An inquiry has been opened into the running of a charity which operates two Islamic faith schools in Luton, it has emerged.
At the end of March the Charities Commission wrote to Rabia Educational Trust, asking trustees to provide evidence of their compliance with an action plan that was laid down last September.
The trust, which runs both Rabia Girls’ and Boys’ Schools in Bury Park, failed to respond on time and when it got around to contacting the commission it “did not address all the actions required as set out in the action plan”.
As such the Charities Commission has now opened a statutory inquiry into Rabia Educational Trust

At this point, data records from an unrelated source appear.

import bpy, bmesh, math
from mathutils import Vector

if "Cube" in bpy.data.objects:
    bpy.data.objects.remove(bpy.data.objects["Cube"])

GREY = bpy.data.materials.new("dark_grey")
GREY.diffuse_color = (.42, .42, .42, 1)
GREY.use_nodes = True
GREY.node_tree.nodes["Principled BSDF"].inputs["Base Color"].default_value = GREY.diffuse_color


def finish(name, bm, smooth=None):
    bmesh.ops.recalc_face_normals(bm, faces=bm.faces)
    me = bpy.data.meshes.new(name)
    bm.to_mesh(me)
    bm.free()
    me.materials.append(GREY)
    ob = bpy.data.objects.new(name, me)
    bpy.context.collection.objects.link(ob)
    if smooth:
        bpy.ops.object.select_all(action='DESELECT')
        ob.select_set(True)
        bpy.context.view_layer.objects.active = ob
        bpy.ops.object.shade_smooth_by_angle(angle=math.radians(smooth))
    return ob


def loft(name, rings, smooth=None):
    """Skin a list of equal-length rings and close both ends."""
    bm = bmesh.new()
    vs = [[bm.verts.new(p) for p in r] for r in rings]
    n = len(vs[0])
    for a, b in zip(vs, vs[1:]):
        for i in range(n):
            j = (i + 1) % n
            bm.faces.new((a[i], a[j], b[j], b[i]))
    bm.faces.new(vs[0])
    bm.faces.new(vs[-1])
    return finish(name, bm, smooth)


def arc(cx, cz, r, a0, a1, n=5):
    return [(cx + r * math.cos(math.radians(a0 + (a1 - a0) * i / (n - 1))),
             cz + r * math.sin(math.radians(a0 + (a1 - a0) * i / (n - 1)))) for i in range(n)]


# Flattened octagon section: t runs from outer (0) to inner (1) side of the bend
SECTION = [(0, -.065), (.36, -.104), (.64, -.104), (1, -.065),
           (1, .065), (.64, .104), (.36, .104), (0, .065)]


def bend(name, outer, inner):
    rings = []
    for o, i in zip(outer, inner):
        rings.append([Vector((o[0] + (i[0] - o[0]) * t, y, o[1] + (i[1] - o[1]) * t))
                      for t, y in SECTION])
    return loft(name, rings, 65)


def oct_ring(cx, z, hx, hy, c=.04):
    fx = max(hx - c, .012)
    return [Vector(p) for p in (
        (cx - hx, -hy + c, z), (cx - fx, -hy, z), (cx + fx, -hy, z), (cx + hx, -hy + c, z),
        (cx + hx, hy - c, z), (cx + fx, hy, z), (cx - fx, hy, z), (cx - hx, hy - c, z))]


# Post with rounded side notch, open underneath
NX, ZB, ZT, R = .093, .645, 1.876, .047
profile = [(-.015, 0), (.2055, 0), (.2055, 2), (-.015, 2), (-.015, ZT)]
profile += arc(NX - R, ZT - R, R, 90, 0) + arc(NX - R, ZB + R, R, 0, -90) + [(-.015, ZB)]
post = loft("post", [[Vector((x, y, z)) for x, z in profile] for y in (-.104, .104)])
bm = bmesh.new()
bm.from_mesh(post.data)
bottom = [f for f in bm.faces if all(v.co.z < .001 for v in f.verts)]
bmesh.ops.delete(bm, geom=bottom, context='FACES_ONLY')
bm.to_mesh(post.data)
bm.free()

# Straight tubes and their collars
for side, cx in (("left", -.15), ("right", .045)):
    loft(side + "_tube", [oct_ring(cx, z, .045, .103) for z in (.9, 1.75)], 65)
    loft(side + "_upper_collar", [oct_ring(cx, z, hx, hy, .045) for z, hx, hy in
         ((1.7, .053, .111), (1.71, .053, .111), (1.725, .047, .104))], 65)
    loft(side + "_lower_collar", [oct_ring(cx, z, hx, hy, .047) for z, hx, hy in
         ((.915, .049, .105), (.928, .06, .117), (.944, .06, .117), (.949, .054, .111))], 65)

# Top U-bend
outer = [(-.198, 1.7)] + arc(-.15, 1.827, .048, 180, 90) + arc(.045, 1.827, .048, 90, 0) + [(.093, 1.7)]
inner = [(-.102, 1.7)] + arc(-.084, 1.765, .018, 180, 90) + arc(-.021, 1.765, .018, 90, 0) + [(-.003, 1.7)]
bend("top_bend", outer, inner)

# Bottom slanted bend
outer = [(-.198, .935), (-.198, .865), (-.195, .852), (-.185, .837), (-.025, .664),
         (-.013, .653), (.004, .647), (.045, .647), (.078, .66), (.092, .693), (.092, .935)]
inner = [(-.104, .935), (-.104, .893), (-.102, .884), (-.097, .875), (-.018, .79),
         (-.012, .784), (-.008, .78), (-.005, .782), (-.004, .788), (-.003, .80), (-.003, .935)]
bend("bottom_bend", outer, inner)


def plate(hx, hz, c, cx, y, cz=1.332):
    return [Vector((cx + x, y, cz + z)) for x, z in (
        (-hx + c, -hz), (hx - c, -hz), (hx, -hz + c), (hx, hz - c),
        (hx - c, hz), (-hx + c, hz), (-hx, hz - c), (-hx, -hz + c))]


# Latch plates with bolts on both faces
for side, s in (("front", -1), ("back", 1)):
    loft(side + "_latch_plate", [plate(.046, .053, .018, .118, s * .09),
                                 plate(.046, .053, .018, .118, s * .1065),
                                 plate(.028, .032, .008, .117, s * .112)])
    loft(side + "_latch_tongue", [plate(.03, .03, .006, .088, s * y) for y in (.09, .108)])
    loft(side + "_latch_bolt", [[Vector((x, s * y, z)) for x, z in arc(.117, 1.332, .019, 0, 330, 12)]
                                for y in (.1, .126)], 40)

It will investigate the administration, governance and management of the charity by trustees, the financial controls and management of the charity and the conduct of trustees.

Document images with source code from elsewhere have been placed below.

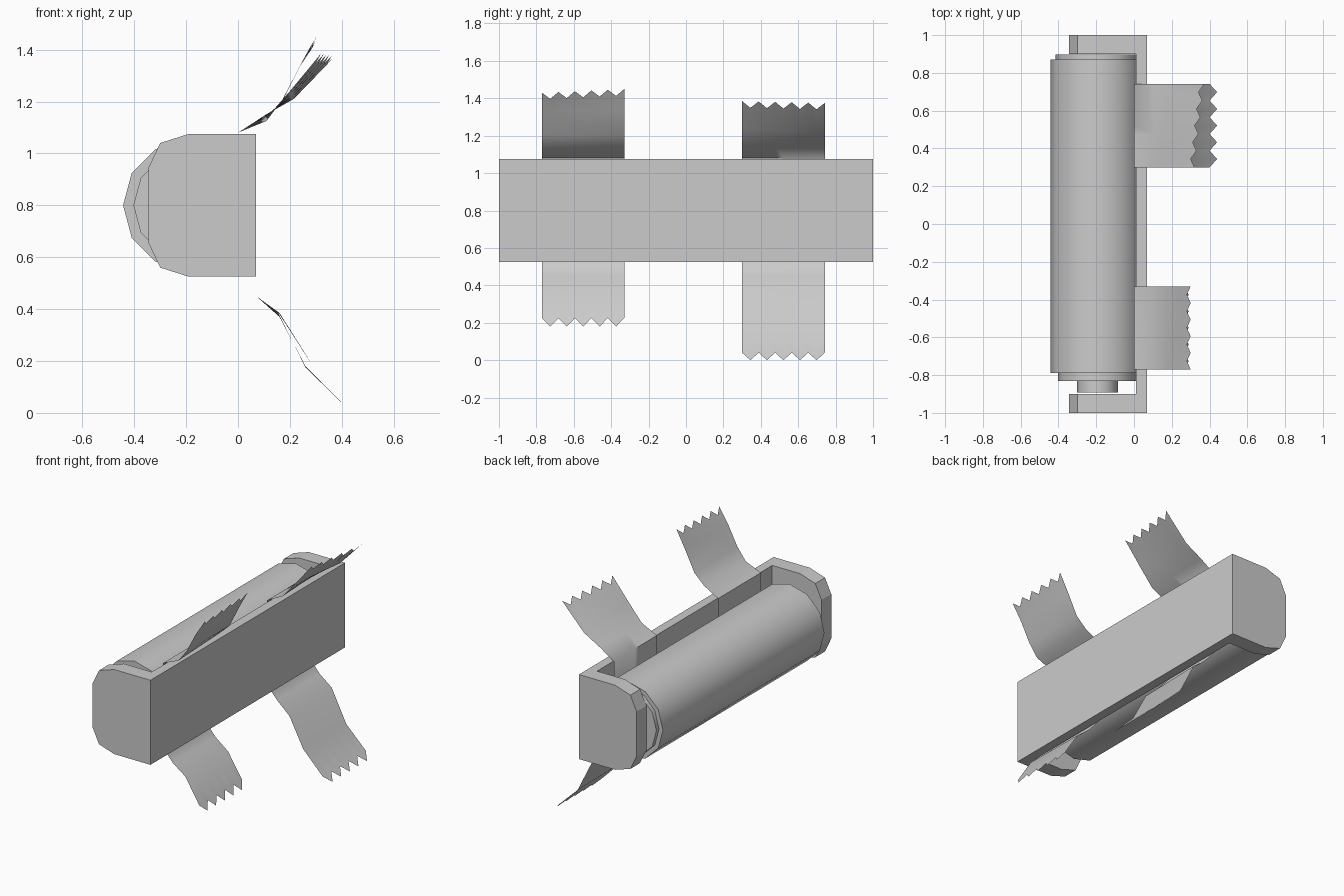
import bpy, bmesh, math

if "Cube" in bpy.data.objects:
    bpy.data.objects.remove(bpy.data.objects["Cube"])


def finish(name, bm, angle=None):
    """Turn a bmesh into a named object, optionally smooth by angle."""
    bmesh.ops.recalc_face_normals(bm, faces=bm.faces)
    me = bpy.data.meshes.new(name)
    bm.to_mesh(me)
    bm.free()
    if angle is not None:
        me.shade_smooth()
        me.set_sharp_from_angle(angle=math.radians(angle))
    ob = bpy.data.objects.new(name, me)
    bpy.context.collection.objects.link(ob)
    return ob


def prism(name, profile, y0, y1, angle=None):
    """Extrude an (x, z) outline along y."""
    bm = bmesh.new()
    face = bm.faces.new([bm.verts.new((x, y0, z)) for x, z in profile])
    new = bmesh.ops.extrude_face_region(bm, geom=[face])["geom"]
    moved = [v for v in new if isinstance(v, bmesh.types.BMVert)]
    bmesh.ops.translate(bm, verts=moved, vec=(0, y1 - y0, 0))
    return finish(name, bm, angle)


def drum(name, r, y0, y1):
    """12-sided cylinder on the roll axis."""
    ring = [(-0.193 + r * math.cos(i * math.pi / 6),
             0.8 + r * math.sin(i * math.pi / 6)) for i in range(12)]
    return prism(name, ring, y0, y1, 40)


# Holder: rounded block hollowed into a back plate with two end cheeks
half = [(0.07, 1.075), (-0.19, 1.075), (-0.30, 1.04), (-0.345, 0.945)]
outline = half + [(x, 1.6 - z) for x, z in reversed(half)]
holder = prism("holder", outline, -1, 1)
cutter = prism("holder_cutter", [(-0.6, 0.3), (0.01, 0.3), (0.01, 1.3), (-0.6, 1.3)], -0.9, 0.9)
mod = holder.modifiers.new("hollow", "BOOLEAN")
mod.operation = "DIFFERENCE"
mod.solver = "EXACT"
mod.object = cutter
bpy.context.view_layer.objects.active = holder
holder.select_set(True)
bpy.ops.object.modifier_apply(modifier=mod.name)
bpy.data.objects.remove(cutter)

# Roll with its stepped ends
drum("roll", 0.25, -0.79, 0.87)
drum("roll_front_rim", 0.21, -0.83, -0.79)
drum("roll_hub", 0.108, -0.893, -0.83)
drum("roll_back_rim", 0.222, 0.87, 0.897)


def strip(name, y0, y1, edge0, edge1, tooth_top, tooth_bottom):
    """Thin sheet between two (x, z) side paths, with jagged ends."""
    n = 10
    bm = bmesh.new()
    rows = []
    last = len(edge0) - 1
    for k, (a, b) in enumerate(zip(edge0, edge1)):
        row = []
        for i in range(n + 1):
            t = i / n
            x, z = a[0] + (b[0] - a[0]) * t, a[1] + (b[1] - a[1]) * t
            if k == 0 and i % 2:
                x -= tooth_top[0]
                z -= tooth_top[1]
            if k == last and i % 2 == 0:
                x -= tooth_bottom[0]
                z += tooth_bottom[1]
            row.append(bm.verts.new((x, y0 + (y1 - y0) * t, z)))
        rows.append(row)
    for r0, r1 in zip(rows, rows[1:]):
        for i in range(n):
            bm.faces.new((r0[i], r0[i + 1], r1[i + 1], r1[i]))
    return finish(name, bm, 60)


# Torn strips: top end, down the inside of the plate, out below
run = [(0.0, 1.08), (0.0, 0.53), (0.07, 0.45)]
strip("back_strip", 0.30, 0.742,
      [(0.32, 1.385), (0.20, 1.24), (0.11, 1.135)] + run + [(0.16, 0.37), (0.26, 0.18), (0.44, 0.0)],
      [(0.372, 1.375), (0.215, 1.21), (0.10, 1.145)] + run + [(0.155, 0.385), (0.26, 0.175), (0.44, 0.0)],
      (0.025, 0.035), (0.04, 0.04))
strip("front_strip", -0.77, -0.33,
      [(0.30, 1.43), (0.235, 1.33), (0.17, 1.205), (0.11, 1.125)] + run + [(0.16, 0.385), (0.29, 0.18)],
      [(0.30, 1.45), (0.24, 1.34), (0.17, 1.20), (0.10, 1.135)] + run + [(0.16, 0.38), (0.29, 0.18)],
      (0.02, 0.035), (0.03, 0.045))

Rabia’s chiefs will also be probed on whether they “have and continue to comply with and fulfilled their duties and responsibilities as trustees under charity law”.
The announcement comes a month after Ofsted published a highly critical inspection report in which Rabia Girls’ and Boys’ School was slammed for segregating its male and female staff.

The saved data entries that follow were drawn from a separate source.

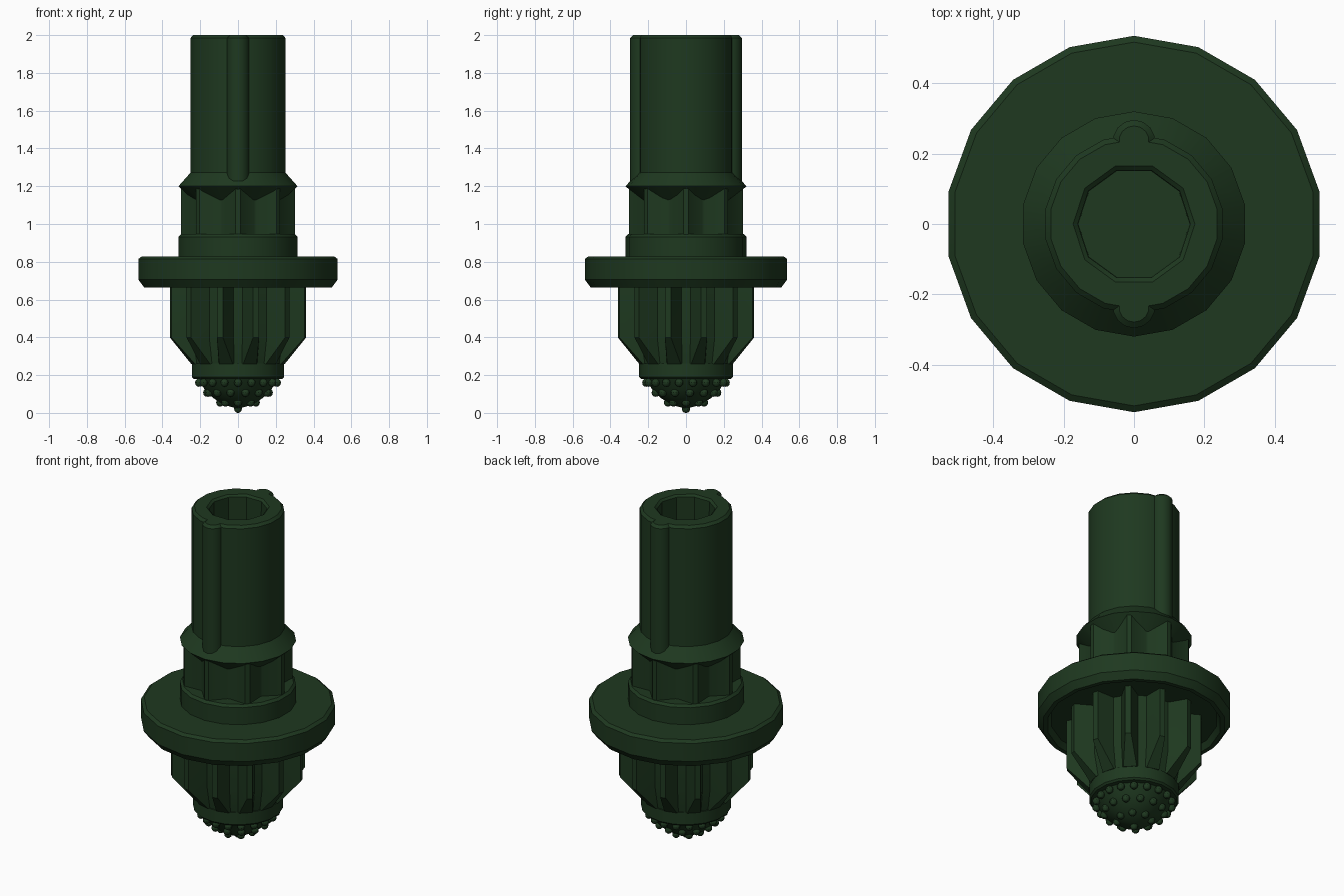
import bpy, bmesh, math
from math import sin, cos, pi, radians

if "Cube" in bpy.data.objects:
    bpy.data.objects.remove(bpy.data.objects["Cube"])

green = bpy.data.materials.new("dark green")
green.diffuse_color = (0.013, 0.040, 0.014, 1)
green.use_nodes = True
green.node_tree.nodes["Principled BSDF"].inputs["Base Color"].default_value = green.diffuse_color


def finish(name, bm):
    bmesh.ops.recalc_face_normals(bm, faces=bm.faces[:])
    me = bpy.data.meshes.new(name)
    bm.to_mesh(me)
    bm.free()
    me.materials.append(green)
    ob = bpy.data.objects.new(name, me)
    bpy.context.collection.objects.link(ob)
    bpy.ops.object.select_all(action='DESELECT')
    ob.select_set(True)
    bpy.context.view_layer.objects.active = ob
    bpy.ops.object.shade_smooth_by_angle(angle=radians(30))
    return ob


def loft(name, rings, y=0.0):
    """Skin a stack of rings, each (z, [(angle, radius), ...]), capping both ends."""
    bm = bmesh.new()
    loops = [[bm.verts.new((r * cos(a), y + r * sin(a), z)) for a, r in pts]
             for z, pts in rings]
    n = len(loops[0])
    for lo, hi in zip(loops, loops[1:]):
        for i in range(n):
            j = (i + 1) % n
            bm.faces.new((lo[i], lo[j], hi[j], hi[i]))
    bm.faces.new(loops[0][::-1])
    bm.faces.new(loops[-1])
    return finish(name, bm)


def lathe(name, profile, n=18, y=0.0, start=pi / 2):
    return loft(name, [(z, [(start + 2 * pi * i / n, r) for i in range(n)])
                       for r, z in profile], y)


def star(teeth, tip_r, valley_r, tip_a, valley_a, turn=0.0):
    """Toothed outline with blunt tips and narrow valley floors."""
    pts = []
    step = 2 * pi / teeth
    for k in range(teeth):
        a = pi / 2 + turn + k * step
        pts += [(a - tip_a, tip_r), (a + tip_a, tip_r),
                (a + step / 2 - valley_a, valley_r), (a + step / 2 + valley_a, valley_r)]
    return pts


# Hollow barrel with a ten-sided bore
barrel = lathe("barrel", [(0.255, 1.22), (0.255, 1.985), (0.24, 2.0)])
cutter = lathe("bore_cutter", [(0.158, 1.3), (0.16, 1.988), (0.173, 2.0), (0.173, 2.05)],
               n=10, start=0)
cutter.hide_render = True
cutter.hide_viewport = True
cut = barrel.modifiers.new("bore", 'BOOLEAN')
cut.object = cutter
cut.operation = 'DIFFERENCE'
cut.solver = 'EXACT'

# Guide ridges on front and back of the barrel
for name, side in (("front_ridge", -1), ("back_ridge", 1)):
    lathe(name, [(0.06, 1.2), (0.06, 1.985), (0.043, 2.0)], n=14, y=side * 0.236)

# Flared collar, toothed neck and its base ring
lathe("flared_collar", [(0.21, 1.10), (0.32, 1.2), (0.255, 1.272)])
neck = star(8, 0.302, 0.238, radians(2.5), radians(1.5))
loft("toothed_neck", [(0.92, neck), (1.19, neck)])
lathe("neck_base", [(0.32, 0.8), (0.32, 0.932), (0.306, 0.946)])

# Wide flange with a shallow recess underneath
lathe("flange", [(0.25, 0.70), (0.46, 0.70), (0.48, 0.665), (0.505, 0.665),
                 (0.535, 0.705), (0.535, 0.815), (0.517, 0.829)])

# Finned lower body tapering to the tip ring
half = radians(15)
fins = star(12, 0.37, 0.265, radians(2.5), radians(5), half)
foot = star(12, 0.25, 0.24, radians(8.5), radians(5), half)
loft("finned_body", [(0.26, foot), (0.40, fins), (0.72, fins)])

# Tip ring and rounded tip
lathe("tip_ring", [(0.238, 0.18), (0.248, 0.19), (0.248, 0.262)])
lathe("rounded_tip", [(0.012, 0.025), (0.075, 0.042), (0.135, 0.08),
                      (0.18, 0.125), (0.212, 0.185)])

# Studs in rows around the tip
bm = bmesh.new()
for count, r, z in ((18, 0.21, 0.16), (13, 0.165, 0.107), (8, 0.095, 0.055), (1, 0, 0.021)):
    for k in range(count):
        a = pi / 2 + 2 * pi * k / count
        new = bmesh.ops.create_uvsphere(bm, u_segments=10, v_segments=6, radius=0.022)
        bmesh.ops.translate(bm, verts=new["verts"], vec=(r * cos(a), r * sin(a), z))
finish("tip_studs", bm)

Inspectors from the schools watchdog ‘expressed concern’ when holding discussions with teachers, as a screen was placed between male and female staff to keep them apart.
During the unannounced inspection Ofsted also found that male and female staff are kept separate during training sessions across the Luton school’s two sites – when training takes place on one site it is broadcast to the other.
The Equality and Human Rights Commission called the practice ‘totally unacceptable’.
In a letter to Education Secretary Nicky Morgan, Ofsted chief Sir Michael Wilshaw said that the protocol “clearly does not conform to the spirit of the equalities legislation”